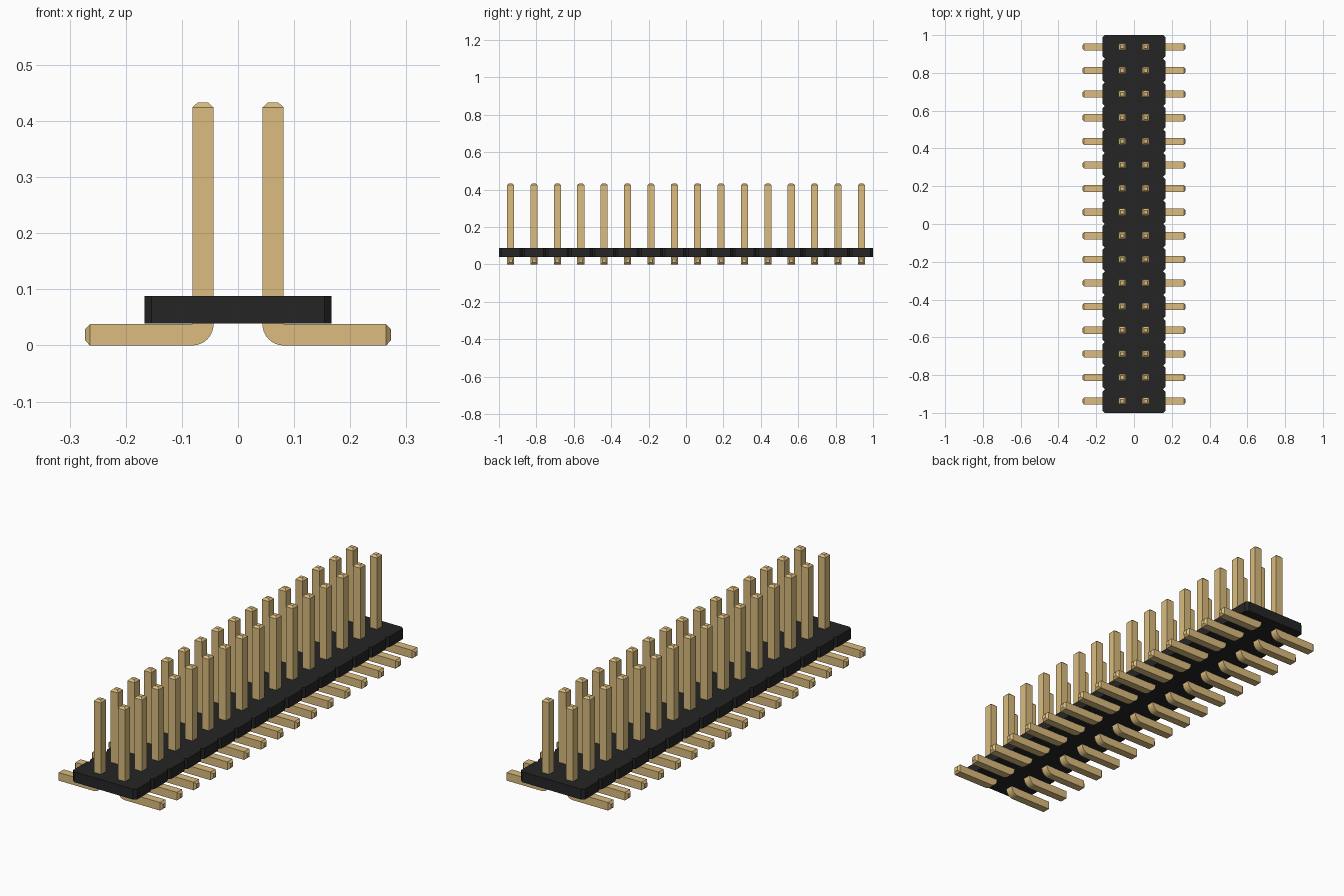
import bpy, bmesh
from math import sin, cos, pi

if "Cube" in bpy.data.objects:
    bpy.data.objects.remove(bpy.data.objects["Cube"])

ROWS = 16
PITCH = 2.0 / ROWS
FIRST_Y = -1 + PITCH / 2


def material(name, colour):
    mat = bpy.data.materials.new(name)
    mat.use_nodes = True
    mat.diffuse_color = (*colour, 1)
    mat.node_tree.nodes["Principled BSDF"].inputs["Base Color"].default_value = (*colour, 1)
    return mat


def finish(bm, name, mat):
    bmesh.ops.remove_doubles(bm, verts=bm.verts, dist=0.0001)
    bmesh.ops.recalc_face_normals(bm, faces=bm.faces)
    mesh = bpy.data.meshes.new(name)
    bm.to_mesh(mesh)
    bm.free()
    mesh.materials.append(mat)
    obj = bpy.data.objects.new(name, mesh)
    bpy.context.collection.objects.link(obj)
    return obj


gold = material("pale gold", (0.708, 0.504, 0.21))
black = material("black plastic", (0.0194, 0.0185, 0.0185))

# Housing strip: outline with a chamfered notch between neighbouring rows
HALF_X, CHAMFER = 0.167, 0.0125
BOTTOM, TOP = 0.039, 0.088
side = []
for i in range(ROWS):
    y0 = -1 + i * PITCH
    side += [(HALF_X - CHAMFER, y0), (HALF_X, y0 + CHAMFER), (HALF_X, y0 + PITCH - CHAMFER)]
side.append((HALF_X - CHAMFER, 1))
outline = side + [(-x, y) for x, y in reversed(side)]
bm = bmesh.new()
base = bm.faces.new([bm.verts.new((x, y, BOTTOM)) for x, y in outline])
up = bmesh.ops.extrude_face_region(bm, geom=[base], use_keep_orig=True)["geom"]
bmesh.ops.translate(bm, vec=(0, 0, TOP - BOTTOM),
                    verts=[v for v in up if isinstance(v, bmesh.types.BMVert)])
finish(bm, "housing", black)

# Bent pin: rings of (outer point, inner point, half width) from foot tip to top
THICK, HALF, TIP = 0.038, 0.019, 0.0095
INNER_X, OUTER_X = 0.0435, 0.0815
rings = [((0.273, TIP), (0.273, THICK - TIP), TIP), ((0.264, 0), (0.264, THICK), HALF)]
for i in range(9):
    a = pi / 2 * i / 8
    outer = (OUTER_X - THICK * sin(a), THICK - THICK * cos(a))
    rings.append((outer, (OUTER_X, THICK), HALF))
rings += [((INNER_X, 0.424), (OUTER_X, 0.424), HALF),
          ((INNER_X + TIP, 0.433), (OUTER_X - TIP, 0.433), TIP)]

bm = bmesh.new()
loops = []
for (ox, oz), (ix, iz), w in rings:
    corners = [(ox, -w, oz), (ox, w, oz), (ix, w, iz), (ix, -w, iz)]
    loops.append([bm.verts.new((x, y + FIRST_Y, z)) for x, y, z in corners])
for a, b in zip(loops, loops[1:]):
    for k in range(4):
        n = (k + 1) % 4
        bm.faces.new((a[k], a[n], b[n], b[k]))
bm.faces.new(loops[0])
bm.faces.new(loops[-1])
pins = finish(bm, "contact_pins", gold)

# Smooth the bend, keep the edges crisp
bpy.ops.object.select_all(action="DESELECT")
pins.select_set(True)
bpy.context.view_layer.objects.active = pins
bpy.ops.object.shade_smooth_by_angle(angle=pi / 6)

# Repeat along the strip and mirror to the other side
array = pins.modifiers.new("rows", "ARRAY")
array.count = ROWS
array.use_relative_offset = False
array.use_constant_offset = True
array.constant_offset_displace = (0, PITCH, 0)
mirror = pins.modifiers.new("both sides", "MIRROR")
mirror.use_mirror_merge = False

-------------------------

HOW TO COMPLETE THIS TASK
Across the data, pull every line containing the string "objects".

RESPONSE TO THIS TASK
if "Cube" in bpy.data.objects:
    bpy.data.objects.remove(bpy.data.objects["Cube"])
    obj = bpy.data.objects.new(name, mesh)
    bpy.context.collection.objects.link(obj)
bpy.context.view_layer.objects.active = pins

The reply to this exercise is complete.